"NBC is using public airwaves to continue to subject families to the decay of morals and values, and the sanctity of marriage in attempting to redefine marriage," they declared. "These things are harmful to our society, and this program is damaging to our culture ... NBC's 'The New Normal' is attempting to desensitize America and our children. It is the opposite of how families are designed and created. You cannot recreate the biological wheel."
I'm not even going to waste time arguing with the inanity of every word of that statement, and the bottomless stupidity it takes to make that kind of declaration about how families "are made and created." I will, however, note that Ryan Murphy tactfully stated Tuesday that "I find it to be interesting that they would take a position before they've seen it. If they watch the show, I actually think they would love it. For the first time they will be represented! Ellen Barkin’s character is a member of the Million Moms! She will protest people and events and I think it will be great fodder for Brian and David's characters to talk about." He added, "In many ways this show is about tolerance and the discussion of the tolerance and it's delivered with sensitivity with a certain amount of veracity."

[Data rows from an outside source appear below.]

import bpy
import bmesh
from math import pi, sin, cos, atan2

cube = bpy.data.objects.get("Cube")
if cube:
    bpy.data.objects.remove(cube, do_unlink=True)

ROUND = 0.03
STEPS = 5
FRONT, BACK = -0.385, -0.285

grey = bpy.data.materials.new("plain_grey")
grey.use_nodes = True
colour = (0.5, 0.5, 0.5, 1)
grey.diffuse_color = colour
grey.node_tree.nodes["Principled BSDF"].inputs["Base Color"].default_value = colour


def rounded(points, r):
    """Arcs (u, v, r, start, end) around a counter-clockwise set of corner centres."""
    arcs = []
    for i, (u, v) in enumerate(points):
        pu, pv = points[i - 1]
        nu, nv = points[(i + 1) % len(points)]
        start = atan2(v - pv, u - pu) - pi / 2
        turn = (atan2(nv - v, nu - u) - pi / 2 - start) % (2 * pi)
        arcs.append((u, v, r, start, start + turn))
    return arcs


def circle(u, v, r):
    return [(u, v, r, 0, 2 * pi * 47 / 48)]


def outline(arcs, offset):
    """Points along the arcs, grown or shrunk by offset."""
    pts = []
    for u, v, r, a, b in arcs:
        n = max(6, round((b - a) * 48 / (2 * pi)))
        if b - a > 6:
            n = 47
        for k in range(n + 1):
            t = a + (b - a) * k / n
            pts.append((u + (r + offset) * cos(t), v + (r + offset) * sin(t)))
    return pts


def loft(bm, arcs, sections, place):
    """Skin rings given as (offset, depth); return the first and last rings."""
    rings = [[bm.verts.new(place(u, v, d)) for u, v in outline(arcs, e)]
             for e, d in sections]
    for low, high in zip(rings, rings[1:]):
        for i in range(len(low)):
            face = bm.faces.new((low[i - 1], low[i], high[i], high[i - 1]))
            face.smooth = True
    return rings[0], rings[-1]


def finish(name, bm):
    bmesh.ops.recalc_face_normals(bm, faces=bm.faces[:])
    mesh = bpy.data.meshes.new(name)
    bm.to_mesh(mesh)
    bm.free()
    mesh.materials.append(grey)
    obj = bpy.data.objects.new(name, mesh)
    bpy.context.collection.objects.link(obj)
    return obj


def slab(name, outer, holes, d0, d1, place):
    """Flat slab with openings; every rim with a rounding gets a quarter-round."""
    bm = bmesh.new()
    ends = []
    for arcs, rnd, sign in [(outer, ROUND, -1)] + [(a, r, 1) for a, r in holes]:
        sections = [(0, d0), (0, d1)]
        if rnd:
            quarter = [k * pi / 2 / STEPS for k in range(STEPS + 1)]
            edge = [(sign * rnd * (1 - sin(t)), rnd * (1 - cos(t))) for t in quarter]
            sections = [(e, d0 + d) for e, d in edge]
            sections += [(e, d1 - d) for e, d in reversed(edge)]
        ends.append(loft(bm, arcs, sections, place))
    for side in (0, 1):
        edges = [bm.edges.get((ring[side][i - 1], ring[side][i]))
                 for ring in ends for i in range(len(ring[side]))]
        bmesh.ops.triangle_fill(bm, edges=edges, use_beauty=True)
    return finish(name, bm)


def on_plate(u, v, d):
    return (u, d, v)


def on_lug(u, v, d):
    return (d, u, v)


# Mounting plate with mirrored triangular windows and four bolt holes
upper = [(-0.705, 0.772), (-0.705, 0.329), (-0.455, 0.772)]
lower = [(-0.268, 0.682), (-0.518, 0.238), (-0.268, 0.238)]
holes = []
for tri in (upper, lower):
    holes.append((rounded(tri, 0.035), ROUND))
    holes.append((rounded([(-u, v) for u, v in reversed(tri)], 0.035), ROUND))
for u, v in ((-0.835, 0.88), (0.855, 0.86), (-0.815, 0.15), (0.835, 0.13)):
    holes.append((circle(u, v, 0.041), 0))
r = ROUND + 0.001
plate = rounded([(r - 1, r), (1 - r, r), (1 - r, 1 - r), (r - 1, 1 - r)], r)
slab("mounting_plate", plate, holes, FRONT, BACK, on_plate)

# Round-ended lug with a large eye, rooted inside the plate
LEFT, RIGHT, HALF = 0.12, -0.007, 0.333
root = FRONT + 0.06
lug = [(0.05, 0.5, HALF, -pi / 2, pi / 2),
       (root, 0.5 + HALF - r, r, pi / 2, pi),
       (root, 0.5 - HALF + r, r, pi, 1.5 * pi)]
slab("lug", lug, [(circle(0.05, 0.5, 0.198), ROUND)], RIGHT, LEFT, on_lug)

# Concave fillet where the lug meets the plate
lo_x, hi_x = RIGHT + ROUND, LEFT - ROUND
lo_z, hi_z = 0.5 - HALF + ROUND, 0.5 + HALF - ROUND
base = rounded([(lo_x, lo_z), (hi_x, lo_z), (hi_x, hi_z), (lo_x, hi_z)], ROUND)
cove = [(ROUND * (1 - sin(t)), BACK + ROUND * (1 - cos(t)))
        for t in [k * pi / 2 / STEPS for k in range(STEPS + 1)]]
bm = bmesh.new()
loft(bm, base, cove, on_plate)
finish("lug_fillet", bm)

Speaking of veracity, I never get tired of pointing out that the great and powerful One Million Moms have a Facebook membership of under 50,000. This pack of homophobes who unfailingly go into outrage overdrive at the very acknowledgment of gays and lesbians in our culture are in reality an itty-bitty, worthless speck. They can call themselves whatever they want, but as Ellen DeGeneres noted when they went gunning for her last spring, "They're rounding to the nearest million."
But give the ladies credit -- they are way, way ahead of the notoriously grotesque Westboro Baptist Church. The hate group famed for showing up at funerals to defile the honest expression of grief most recently grabbed headlines again for its vow to "superpicket" the vigil for the victims of the Aurora massacre last week. A counter protest was launched, and the WBC failed to show. Here's what you need to remember about the WBC. This is a group that claims to have mounted 48,499 protests and has a paltry 868 Twitter followers and, by its own admission, has 40 members. FORTY. I actually once stumbled upon a Westboro Baptist Church protest. It was outside of Lincoln Center, because I guess GOD HATES MAHLER. The assembly consisted of roughly fewer than 10 morons with big, brightly colored signs. I'm not saying I'd want these jackasses anywhere near the memorial of someone I cared for, or frankly anywhere near my breathing zone in general, but I would like to make a plea that we keep these beasts right-sized. Forty members? I could start a church dedicated to worshiping the mole on Aaron Neville's eyebrow that could get more than 40 members.
In the same vein, consider the Catholic League, that hoary entity devoted to pitching a fit whenever someone trash-talks the pope. It's led by its president and frequent Fox News guest William Donohue. The League likes to take out big splashy ads when its knickers get in a twist, and Donohue gets lots of free publicity for his confrontational stances against lesbians or those who help and defend kids who've been molested. Or, as Donohue likes to call them, "a pitiful bunch of malcontents." The League claims to have 350,000 members, yet you almost never hear of a single one except Donohue.
One Million Moms, Westboro Baptist Church, the Catholic League and their ilk make for colorful press. They say outrageous things and some members do some truly terrible ones. They're inexhaustible and it often feels like they are fueled on hatred. Sadly, they reflect the twisted values of more people than just their professed membership. But ultimately, they are twerpy little creeps whose greatest skill is puffing themselves up to look bigger than they appear. They are not America. They are not us. Remember that the next time you see any of these clowns on the evening news. They're not just petty. They're really, really small.